OMAHA, Neb. (AP) -- Silvia Jurado was roused from her sleep by flames from her neighbor's house shooting toward her bedroom window and screams from a father hoping to save his family.
Jurado said she saw Arturo Hernandez run for a ladder to get to the top floor of his small, two-story house set among the tightly spaced homes in a south Omaha neighborhood.
``But it was really, really too late,'' said Jurado, who heard firefighters telling Hernandez there was nothing more he could do.
Hernandez's wife, Maria Hernandez-Montanez, 35, and three of the couple's five daughters _ Candy Hernandez-Montanez, 6, Angeles Hernandez-Montanez, 3, and Dalila Hernandez-Montanez, 1 _ were killed in the fire early Sunday, Police Sgt. Theresa Negron said.
Hernandez, 37, and another daughter, Damaris Hernandez, 13, were injured in the fire, which may have been caused by candles used to light the home, said Alma Ochoa of Omaha, who is related by marriage to the woman who died. An 11-year-old daughter did not need to be hospitalized.
Fire officials said they had not found any smoke detectors in the home, but their investigation was continuing.
No information on Damaris' condition was being released, a spokeswoman for University of Nebraska Medical Center said Monday. A nursing supervisor at Creighton University Medical Center said information about Hernandez also was not being released.
Cause of the fire was being investigated. Negron said there was nothing to indicate it was intentionally set.
Ochoa said when she asked Hernandez what started the fire, he told her that the family had lit a few candles in the home.
The house had no electricity because equipment that connects power lines to the residence had been damaged, according to a Jeff Hanson, a spokesman for the Omaha Public Power District.
The four who died were trapped inside the house, which was reported as being on fire at about 5:10 a.m. CDT, said Negron. They were pronounced dead at the scene.
Jurado said she quickly gathered her family and rushed them out the back door, her young son shivering with fright. She said she will now need to explain to her 4-year-old daughter what happened to the children next door whom she often played with.
Jurado said her home was too damaged for her family to stay in. They planned to stay at a hotel for a few days.
Kirkland Wise, 58, who lives on the other side of Hernandez's home, said he saw flames shoot 10 feet out from the front of the house.

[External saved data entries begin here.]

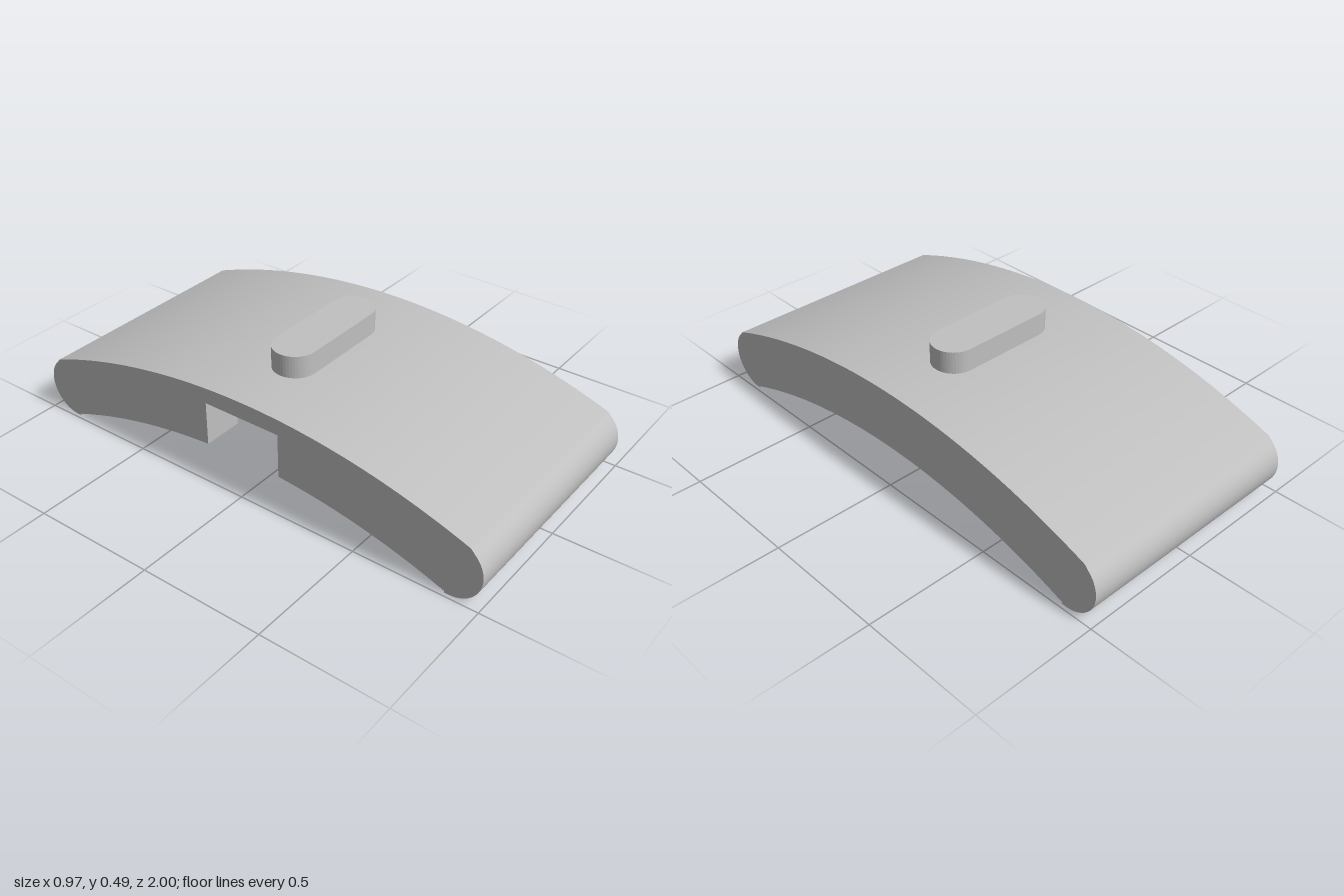
import * as THREE from 'three';
import { toCreasedNormals } from 'three/addons/utils/BufferGeometryUtils.js';

const W = 0.485;                          // half width along x
const ARC_Y = -2.294, R_IN = 2.457, R_OUT = 2.697;   // concentric arcs of the curved plate
const POCKET_R = 0.36, SLOT = 0.165, CEILING = 0.335;
const END_Z = 0.86;                       // where the underside meets the rounded ends

const under = z => ARC_Y + Math.sqrt(R_IN * R_IN - z * z);
const over = z => ARC_Y + Math.sqrt(R_OUT * R_OUT - z * z);
const pocketX = z => Math.sqrt(Math.max(0, POCKET_R * POCKET_R - z * z));

// Collects four-cornered faces, corners counter-clockwise from outside
function faceBuilder() {
  const pos = [];
  return {
    quad(a, b, c, d) { pos.push(...a, ...b, ...c, ...a, ...c, ...d); },
    build() {
      const g = new THREE.BufferGeometry();
      g.setAttribute('position', new THREE.Float32BufferAttribute(pos, 3));
      return toCreasedNormals(g, 0.2);
    },
  };
}

// Outer outline as [z, y]: front end, top arc, back end
function outerProfile() {
  const end = [[END_Z, under(END_Z)]];
  for (let i = 0; i <= 18; i++) {
    const a = THREE.MathUtils.degToRad(-97 + (153 * i) / 18);
    end.push([0.875 + 0.125 * Math.cos(a), 0.125 + 0.125 * Math.sin(a)]);
  }
  const top = [];
  for (let i = 0; i <= 40; i++) {
    const z = 0.946 * (1 - i / 20);
    top.push([z, over(z)]);
  }
  const back = end.map(([z, y]) => [-z, y]).reverse();
  return [...end.slice(0, -1), ...top, ...back.slice(1)];
}

// z stations across the underside, matching the pocket facets and slot walls
function undersideStations() {
  const z = [-SLOT, SLOT];
  for (let k = -6; k <= 6; k++) z.push(POCKET_R * Math.sin((k * Math.PI) / 12));
  for (let k = 1; k <= 8; k++) {
    const out = POCKET_R + ((END_Z - POCKET_R) * k) / 8;
    z.push(out, -out);
  }
  return z.sort((a, b) => a - b);
}

export function createModel() {
  const group = new THREE.Group();
  const grey = new THREE.MeshStandardMaterial({ color: 0xc0c0c0 });
  grey.name = 'grey';
  const add = (name, geometry) => {
    const mesh = new THREE.Mesh(geometry, grey);
    mesh.name = name;
    group.add(mesh);
    return mesh;
  };

  const outer = outerProfile();
  const stations = undersideStations();

  // Curved top and rounded ends
  const shell = faceBuilder();
  for (let i = 0; i < outer.length - 1; i++) {
    const [pz, py] = outer[i], [qz, qy] = outer[i + 1];
    shell.quad([-W, py, pz], [W, py, pz], [W, qy, qz], [-W, qy, qz]);
  }
  add('topAndEnds', shell.build());

  // Underside around the keyhole pocket, with the pocket walls and ceiling
  const bottom = faceBuilder(), walls = faceBuilder(), ceiling = faceBuilder();
  const strip = (target, a, b, xa0, xa1, xb0, xb1, y) => target.quad(
    [xa0, y(a), a], [xa1, y(a), a], [xb1, y(b), b], [xb0, y(b), b]);
  for (let i = 0; i < stations.length - 1; i++) {
    const a = stations[i], b = stations[i + 1], mid = Math.abs(a + b) / 2;
    if (mid > POCKET_R) {
      strip(bottom, a, b, -W, W, -W, W, under);
      continue;
    }
    const xa = pocketX(a), xb = pocketX(b), open = mid < SLOT;
    strip(bottom, a, b, xa, W, xb, W, under);
    strip(ceiling, a, b, open ? -W : -xa, xa, open ? -W : -xb, xb, () => CEILING);
    walls.quad([xa, under(a), a], [xb, under(b), b], [xb, CEILING, b], [xa, CEILING, a]);
    if (!open) {
      strip(bottom, a, b, -W, -xa, -W, -xb, under);
      walls.quad([-xb, under(b), b], [-xa, under(a), a], [-xa, CEILING, a], [-xb, CEILING, b]);
    }
  }
  // Straight walls of the slot leading out through the right side
  const sx = -pocketX(SLOT), sy = under(SLOT);
  walls.quad([sx, sy, SLOT], [-W, sy, SLOT], [-W, CEILING, SLOT], [sx, CEILING, SLOT]);
  walls.quad([-W, sy, -SLOT], [sx, sy, -SLOT], [sx, CEILING, -SLOT], [-W, CEILING, -SLOT]);
  add('underside', bottom.build());
  add('pocketWalls', walls.build());
  add('pocketCeiling', ceiling.build());

  // Flat side faces; the right one is notched by the slot
  const sideFace = (name, side, notched) => {
    const lower = [];
    for (const z of stations.slice(1, -1)) {
      if (!notched || Math.abs(z) > SLOT) lower.push([z, under(z)]);
      else if (z === -SLOT) lower.push([z, sy], [z, CEILING]);
      else if (z === SLOT) lower.push([z, CEILING], [z, sy]);
    }
    const shape = new THREE.Shape([...outer, ...lower].map(([z, y]) => new THREE.Vector2(-side * z, y)));
    const mesh = add(name, new THREE.ShapeGeometry(shape).rotateY((side * Math.PI) / 2));
    mesh.position.x = side * W;
  };
  sideFace('leftSide', 1, false);
  sideFace('rightSide', -1, true);

  // Raised key with round ends on the top
  const r = 0.088, h = 0.175, base = 0.385;
  const key = new THREE.Shape();
  key.absarc(h, 0, r, -Math.PI / 2, Math.PI / 2, false);
  key.absarc(-h, 0, r, Math.PI / 2, (3 * Math.PI) / 2, false);
  const keyGeometry = new THREE.ExtrudeGeometry(key, { depth: 0.492 - base, bevelEnabled: false, curveSegments: 12 });
  add('topKey', keyGeometry.rotateX(-Math.PI / 2)).position.y = base;

  return group;
}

Kirkland's son-in-law, Marvin Clavo, 26, said he was awakened by the sound of children's cries. He said he saw two girls covered in soot sitting on the front steps of the burning home, one was screaming that there were more people in the home.
``I heard kids crying and I thought I was dreaming,'' Clavo said.
Though Wise's home was untouched by the fire from the house next door, Clavo pointed to the seared bushes between the homes, which are only a few feet apart.
Charred and mangled items dragged out by firefighters _ what looked to be a TV, a computer, a small wire chair and a children's book _ were spread among the ashes that covered the front yard of the burned-out house. Streams of mud led from the back door to a small bicycle and tricycle near the driveway. The blackened outlines of flames shot up from every window and door.
Ochoa said she has started an effort to raise money to help the family send the bodies for burial in the mother's native country of Mexico. She also hopes to raise enough money to help pay the family's medical bills.
She described the house as always a little loud and filled with visitors and friends. And the mother was rarely not in the company of her five daughters, she said.
``I know she was a wonderful mother ... always with her kids,'' she said.